Saved entries:

Content starts

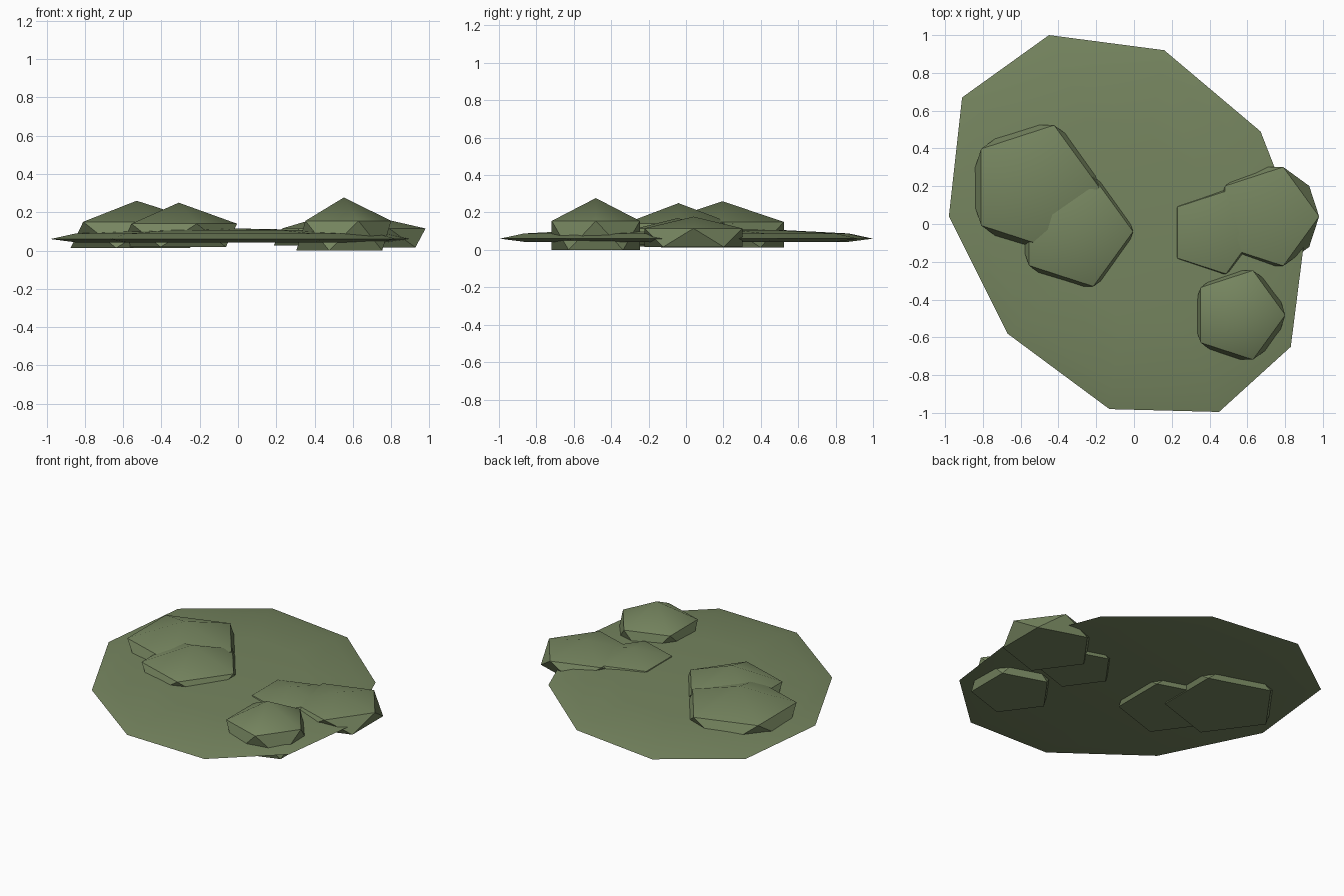
import bpy
import bmesh
from math import cos, sin, tau, radians

cube = bpy.data.objects.get("Cube")
if cube:
    bpy.data.objects.remove(cube)

moss = bpy.data.materials.new("moss_green")
moss.use_nodes = True
colour = (0.18, 0.235, 0.115, 1)
moss.diffuse_color = colour
moss.node_tree.nodes["Principled BSDF"].inputs["Base Color"].default_value = colour


def loft(name, rings, top, bottom=None, angle=38):
    """Bridge rings listed from bottom to top, closed by a top fan and a floor."""
    bm = bmesh.new()
    loops = [[bm.verts.new(p) for p in ring] for ring in rings]
    n = len(loops[0])
    for low, high in zip(loops, loops[1:]):
        for i in range(n):
            j = (i + 1) % n
            # Each band is a zigzag of triangles
            bm.faces.new((low[i], low[j], high[i]))
            bm.faces.new((low[j], high[j], high[i]))
    apex = bm.verts.new(top)
    for i in range(n):
        bm.faces.new((loops[-1][i], loops[-1][(i + 1) % n], apex))
    bm.faces.new(loops[0][::-1])
    bmesh.ops.recalc_face_normals(bm, faces=bm.faces[:])
    mesh = bpy.data.meshes.new(name)
    bm.to_mesh(mesh)
    bm.free()
    mesh.materials.append(moss)
    obj = bpy.data.objects.new(name, mesh)
    bpy.context.collection.objects.link(obj)
    bpy.ops.object.select_all(action="DESELECT")
    obj.select_set(True)
    bpy.context.view_layer.objects.active = obj
    bpy.ops.object.shade_smooth_by_angle(angle=radians(angle))
    return obj


def pentagon(x, y, r, z, turn):
    return [(x + r * cos(tau * (k + turn) / 5), y + r * sin(tau * (k + turn) / 5), z)
            for k in range(5)]


def rock(name, x, y, r, floor, shoulder, peak):
    # Upper pentagon points to +x, the lower one is turned half a step
    loft(name, [pentagon(x, y, r, floor, -0.5), pentagon(x, y, r, shoulder, 0)],
         (x, y, peak))


# Broad thin ground slab with a slightly domed top and flat underside
outline = [(0.90, -0.10), (0.67, 0.49), (0.16, 0.92), (-0.45, 1.0), (-0.91, 0.67),
           (-0.98, 0.04), (-0.67, -0.58), (-0.13, -0.98), (0.45, -0.995), (0.83, -0.65)]
levels = [(0.86, 0.042), (1.0, 0.06), (0.87, 0.088), (0.52, 0.106)]
loft("ground_slab", [[(x * s, y * s, z) for x, y in outline] for s, z in levels],
     (0, 0, 0.115), angle=45)

# Rocks set through the slab
rock("large_right_rock", -0.53, 0.195, 0.345, 0.013, 0.15, 0.26)
rock("small_right_rock", -0.31, -0.04, 0.305, 0.018, 0.14, 0.25)
rock("front_left_rock", 0.553, -0.482, 0.248, 0.0, 0.155, 0.277)
rock("inner_left_rock", 0.416, -0.045, 0.23, 0.025, 0.115, 0.17)
rock("outer_left_rock", 0.705, 0.04, 0.275, 0.016, 0.115, 0.178)
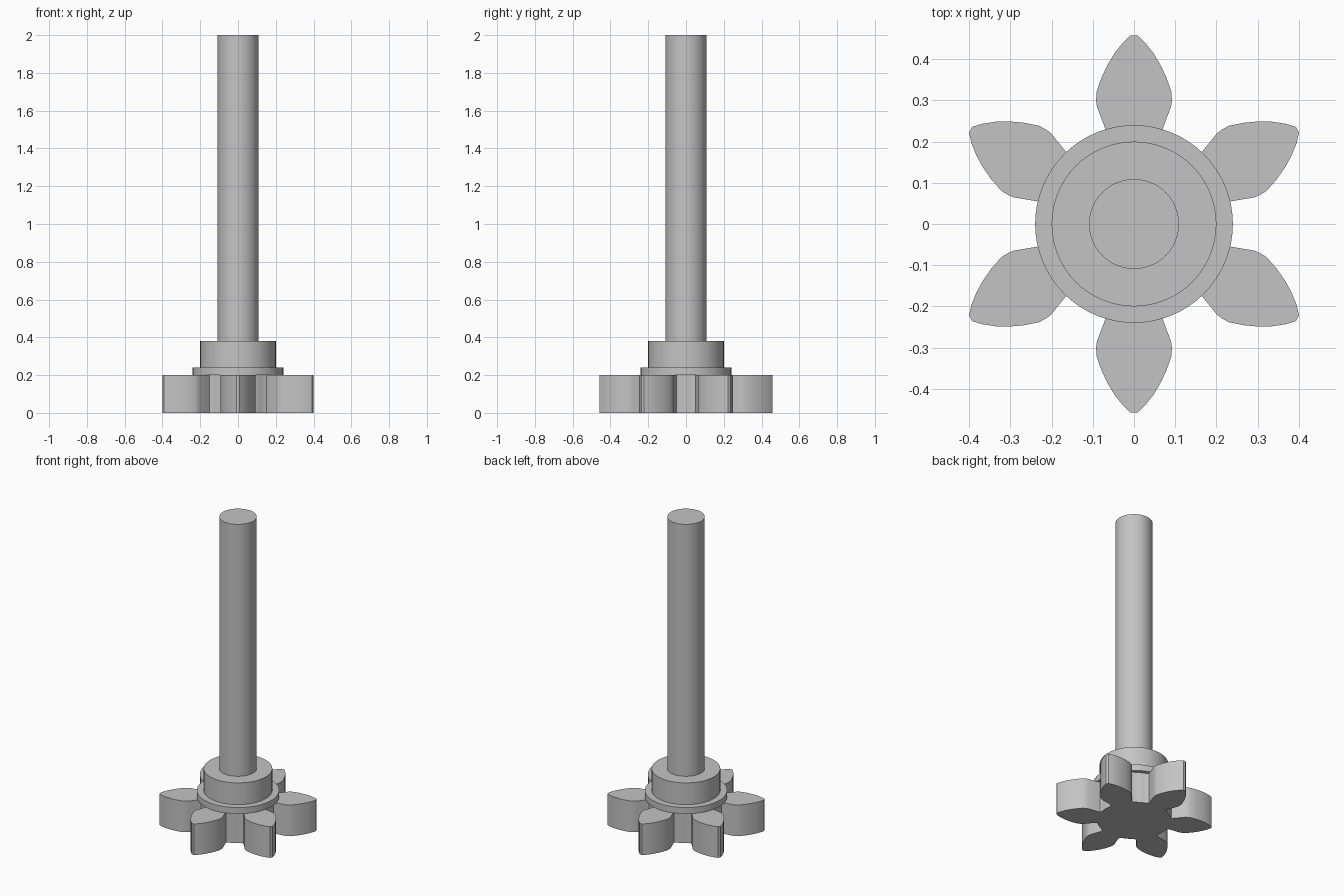
import bpy
import bmesh
from math import sin, cos, pi, radians, atan2

default = bpy.data.objects.get("Cube")
if default:
    bpy.data.objects.remove(default, do_unlink=True)

grey = bpy.data.materials.new("plain_grey")
grey.use_nodes = True
colour = (0.55, 0.55, 0.55, 1)
grey.diffuse_color = colour
grey.node_tree.nodes["Principled BSDF"].inputs["Base Color"].default_value = colour


def extrude_outline(name, outline, bottom, top):
    """Solid prism from a closed counter-clockwise outline."""
    bm = bmesh.new()
    base = bm.faces.new([bm.verts.new((x, y, bottom)) for x, y in outline])
    result = bmesh.ops.extrude_face_region(bm, geom=[base], use_keep_orig=True)
    raised = [v for v in result["geom"] if isinstance(v, bmesh.types.BMVert)]
    bmesh.ops.translate(bm, verts=raised, vec=(0, 0, top - bottom))
    bmesh.ops.recalc_face_normals(bm, faces=bm.faces)
    mesh = bpy.data.meshes.new(name)
    bm.to_mesh(mesh)
    bm.free()
    mesh.materials.append(grey)
    obj = bpy.data.objects.new(name, mesh)
    bpy.context.collection.objects.link(obj)
    bpy.ops.object.select_all(action="DESELECT")
    obj.select_set(True)
    bpy.context.view_layer.objects.active = obj
    bpy.ops.object.shade_smooth_by_angle(angle=radians(30))
    return obj


def circle(radius, sides=64):
    return [(radius * cos(2 * pi * i / sides), radius * sin(2 * pi * i / sides))
            for i in range(sides)]


# Pinion: six leaf-shaped teeth joined by arcs at the root
TEETH, ROOT = 6, 0.215
half_tooth = [(0.212, 0.064), (0.232, 0.07), (0.285, 0.09), (0.3, 0.092), (0.32, 0.091),
              (0.355, 0.079), (0.385, 0.065), (0.415, 0.047), (0.44, 0.027), (0.458, 0.008)]
tooth = [(r, -w) for r, w in half_tooth] + half_tooth[::-1]
base_angle = atan2(half_tooth[0][1], half_tooth[0][0])
gap = 2 * pi / TEETH - 2 * base_angle
outline = []
for t in range(TEETH):
    a = pi / 2 + t * 2 * pi / TEETH
    outline += [(r * cos(a) - w * sin(a), r * sin(a) + w * cos(a)) for r, w in tooth]
    for k in range(1, 6):
        b = a + base_angle + gap * k / 6
        outline.append((ROOT * cos(b), ROOT * sin(b)))
extrude_outline("pinion_teeth", outline, 0, 0.2)

# Stacked round parts
extrude_outline("flange", circle(0.24), 0.2, 0.24)
extrude_outline("collar", circle(0.2), 0.24, 0.38)
extrude_outline("shaft", circle(0.109), 0.38, 2)
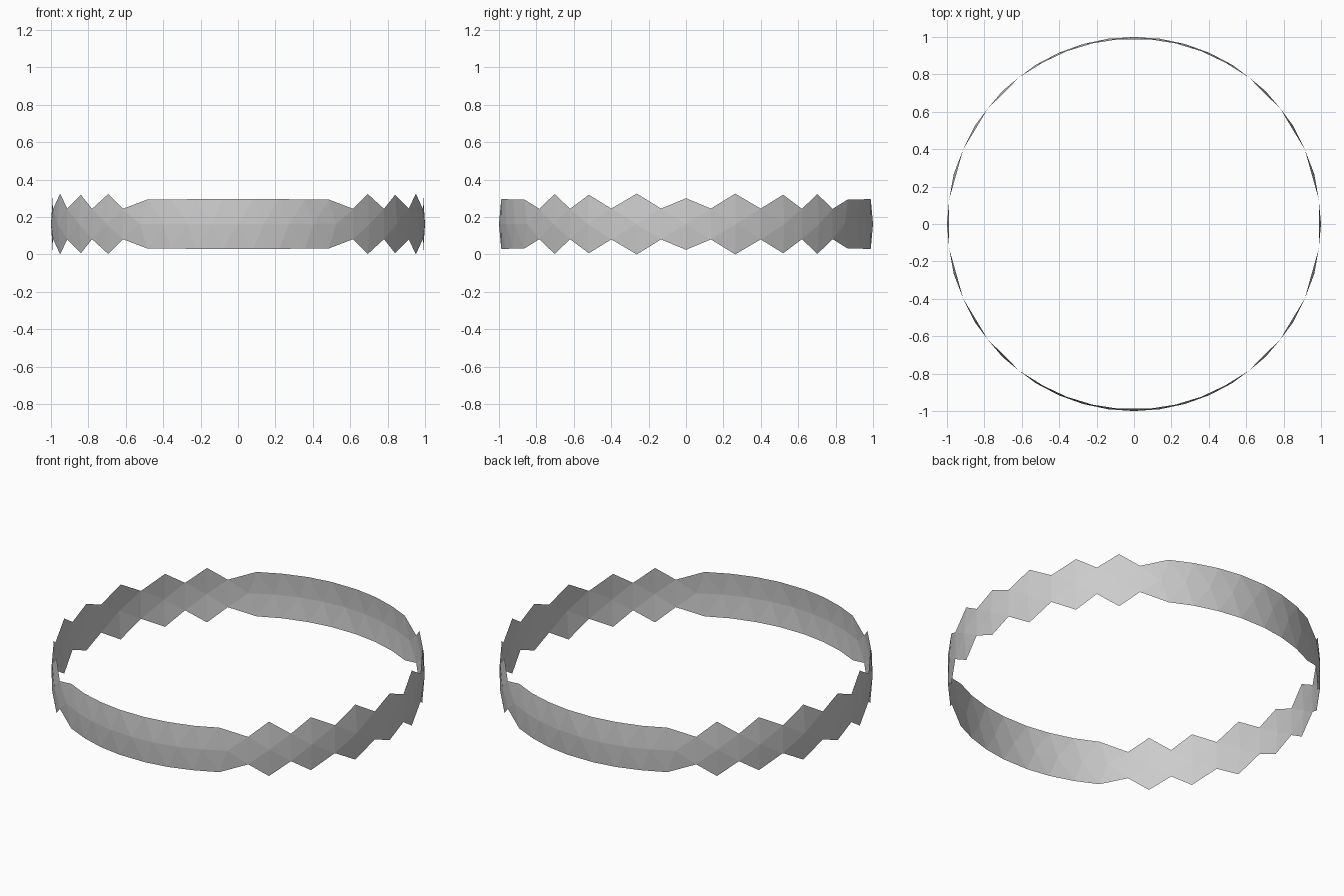
import bpy, bmesh

if "Cube" in bpy.data.objects:
    bpy.data.objects.remove(bpy.data.objects["Cube"])

PHI = (1 + 5 ** 0.5) / 2
bm = bmesh.new()

# Icosahedron from three golden rectangles, one lying in the equator plane
for a in (-1, 1):
    for b in (-PHI, PHI):
        for co in ((a, b, 0), (0, a, b), (b, 0, a)):
            bm.verts.new(co)
bmesh.ops.convex_hull(bm, input=bm.verts[:])
for v in bm.verts:
    v.co.normalize()

# Geodesic sphere: split every triangle in four, three times
for _ in range(3):
    bmesh.ops.subdivide_edges(bm, edges=bm.edges[:], cuts=1, use_grid_fill=True)
    for v in bm.verts:
        v.co.normalize()

# Keep only the triangles that touch the equator
extra = [f for f in bm.faces if not any(abs(v.co.z) < 1e-4 for v in f.verts)]
bmesh.ops.delete(bm, geom=extra, context='FACES')
bmesh.ops.recalc_face_normals(bm, faces=bm.faces[:])
if sum(f.normal.dot(f.calc_center_median()) for f in bm.faces) < 0:
    bmesh.ops.reverse_faces(bm, faces=bm.faces[:])

# Stand the band on the ground
low = min(v.co.z for v in bm.verts)
bmesh.ops.translate(bm, verts=bm.verts[:], vec=(0, 0, -low))

mesh = bpy.data.meshes.new("geodesic_band")
bm.to_mesh(mesh)
bm.free()
band = bpy.data.objects.new("geodesic_band", mesh)
bpy.context.collection.objects.link(band)
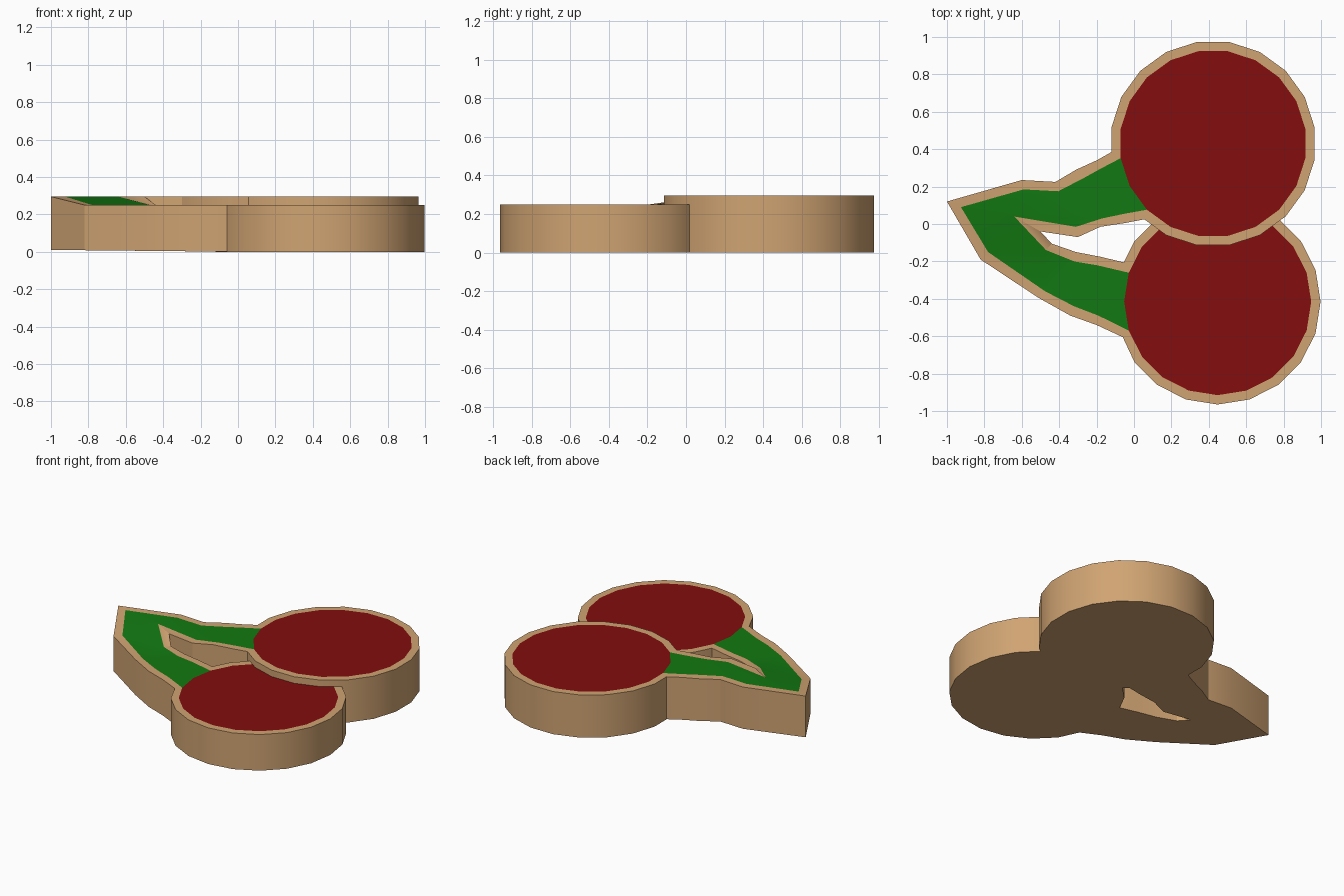
import bpy, bmesh
from math import sin, cos, radians

if "Cube" in bpy.data.objects:
    bpy.data.objects.remove(bpy.data.objects["Cube"])

HI, LO = 0.295, 0.25          # tops of the raised and lowered halves
SIDES, R_OUT, R_IN = 20, 0.55, 0.50


def material(name, rgb):
    m = bpy.data.materials.new(name)
    m.diffuse_color = (*rgb, 1)
    m.use_nodes = True
    m.node_tree.nodes["Principled BSDF"].inputs["Base Color"].default_value = m.diffuse_color
    return m


DOUGH = material("dough", (0.63, 0.37, 0.17))
RED = material("red_icing", (0.23, 0.004, 0.004))
GREEN = material("green_icing", (0.006, 0.19, 0.006))


def make(name, faces, icing):
    """faces: list of (points, material index); shared points are welded."""
    bm = bmesh.new()
    cache = {}

    def vert(p):
        key = tuple(round(c, 4) for c in p)
        if key not in cache:
            cache[key] = bm.verts.new(key)
        return cache[key]

    for pts, mi in faces:
        f = bm.faces.new([vert(p) for p in pts])
        f.material_index = mi
    me = bpy.data.meshes.new(name)
    bm.to_mesh(me)
    bm.free()
    me.materials.append(DOUGH)
    me.materials.append(icing)
    ob = bpy.data.objects.new(name, me)
    bpy.context.collection.objects.link(ob)
    bpy.ops.object.select_all(action='DESELECT')
    ob.select_set(True)
    bpy.context.view_layer.objects.active = ob
    bpy.ops.object.shade_smooth_by_angle(angle=radians(25))
    return ob


def ring(c, r, start):
    return [(c[0] + r * cos(radians(start + 18 * k)),
             c[1] + r * sin(radians(start + 18 * k))) for k in range(SIDES)]


def cherry(name, c, start, top, gap, ends):
    """Iced disc whose rim is open for two sides where the stem joins."""
    outer, inner = ring(c, R_OUT, start), ring(c, R_IN, start)
    outer[gap], outer[gap + 2] = ends
    faces = [([(*p, top) for p in inner], 1)]
    base = []
    for i in range(SIDES):
        j = (i + 1) % SIDES
        if i == gap:
            base += [outer[i]] + inner[gap:gap + 3]
        elif i != gap + 1:
            base.append(outer[i])
        if i not in (gap, gap + 1):
            a, b = outer[i], outer[j]
            faces.append(([(*a, top), (*b, top), (*inner[j], top), (*inner[i], top)], 0))
            faces.append(([(*a, 0), (*b, 0), (*b, top), (*a, top)], 0))
    faces.append(([(*p, 0) for p in reversed(base)], 0))
    make(name, faces, RED)
    return inner[gap:gap + 3]


# outer outline and hole outline of the stem (dough on the left of travel)
edge = [(-0.12, 0.385), (-0.2, 0.34), (-0.31, 0.29), (-0.42, 0.225), (-0.6, 0.235),
        (-1, 0.12), (-0.82, -0.19), (-0.51, -0.395), (-0.34, -0.49), (-0.2, -0.54),
        (-0.06, -0.605)]
hole = [(-0.055, -0.205), (-0.18, -0.175), (-0.31, -0.15), (-0.44, -0.105),
        (-0.5, -0.04), (-0.3, -0.07), (-0.18, -0.015), (-0.05, 0.005), (0.055, 0.025)]

# cherries
up = cherry("upper_cherry", (0.4225, 0.43), 9, HI, 10, (edge[0], hole[-1]))
low = cherry("lower_cherry", (0.4475, -0.415), 0, LO, 9, (hole[0], edge[-1]))

# matching outlines of the green icing
g_edge = [up[0], (-0.18, 0.295), (-0.27, 0.245), (-0.405, 0.175), (-0.59, 0.185),
          (-0.925, 0.09), (-0.78, -0.15), (-0.475, -0.36), (-0.32, -0.44),
          (-0.19, -0.49), low[2]]
g_hole = [low[0], (-0.2, -0.22), (-0.32, -0.20), (-0.47, -0.14),
          (-0.64, 0.04), (-0.31, -0.015), (-0.17, 0.03), (-0.05, 0.055), up[2]]
z_edge = [HI] * 6 + [LO] * 5
z_hole = [LO] * 4 + [HI] * 5


def raise_to(pts, zs):
    return [(*p, z) for p, z in zip(pts, zs)]


def ground(p):
    return (p[0], p[1], max(0, -0.01 * p[0]))


# stem: walls and rims, then icing in raised, sloping and lowered pieces
faces = []
for pts, icing, zs in ((edge, g_edge, z_edge), (hole, g_hole, z_hole)):
    o, g = raise_to(pts, zs), raise_to(icing, zs)
    for i in range(len(o) - 1):
        rim = [o[i], o[i + 1], g[i + 1], g[i]]
        faces.append((rim, 0))
        faces.append(([ground(o[i]), ground(o[i + 1]), o[i + 1], o[i]], 0))
        faces.append(([ground(p) for p in reversed(rim)], 0))
g, h = raise_to(g_edge, z_edge), raise_to(g_hole, z_hole)
for piece in (g[:6] + h[4:] + [(*up[1], HI)],
              [g[5], g[6], h[3], h[4]],
              g[6:] + [(*low[1], LO)] + h[:4]):
    faces.append((piece, 1))
    faces.append(([ground(p) for p in reversed(piece)], 0))
make("stem", faces, GREEN)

Content ends

# What is required
Starting at the line above that holds "base_angle = atan2(half_tooth[0][1], half_tooth[0][0])", return each line up to and including the one that holds "if sum(f.normal.dot(f.calc_center_median()) for", exactly as written, minus any pictures.

# Task result
base_angle = atan2(half_tooth[0][1], half_tooth[0][0])
gap = 2 * pi / TEETH - 2 * base_angle
outline = []
for t in range(TEETH):
    a = pi / 2 + t * 2 * pi / TEETH
    outline += [(r * cos(a) - w * sin(a), r * sin(a) + w * cos(a)) for r, w in tooth]
    for k in range(1, 6):
        b = a + base_angle + gap * k / 6
        outline.append((ROOT * cos(b), ROOT * sin(b)))
extrude_outline("pinion_teeth", outline, 0, 0.2)

# Stacked round parts
extrude_outline("flange", circle(0.24), 0.2, 0.24)
extrude_outline("collar", circle(0.2), 0.24, 0.38)
extrude_outline("shaft", circle(0.109), 0.38, 2)
import bpy, bmesh

if "Cube" in bpy.data.objects:
    bpy.data.objects.remove(bpy.data.objects["Cube"])

PHI = (1 + 5 ** 0.5) / 2
bm = bmesh.new()

# Icosahedron from three golden rectangles, one lying in the equator plane
for a in (-1, 1):
    for b in (-PHI, PHI):
        for co in ((a, b, 0), (0, a, b), (b, 0, a)):
            bm.verts.new(co)
bmesh.ops.convex_hull(bm, input=bm.verts[:])
for v in bm.verts:
    v.co.normalize()

# Geodesic sphere: split every triangle in four, three times
for _ in range(3):
    bmesh.ops.subdivide_edges(bm, edges=bm.edges[:], cuts=1, use_grid_fill=True)
    for v in bm.verts:
        v.co.normalize()

# Keep only the triangles that touch the equator
extra = [f for f in bm.faces if not any(abs(v.co.z) < 1e-4 for v in f.verts)]
bmesh.ops.delete(bm, geom=extra, context='FACES')
bmesh.ops.recalc_face_normals(bm, faces=bm.faces[:])
if sum(f.normal.dot(f.calc_center_median()) for f in bm.faces) < 0:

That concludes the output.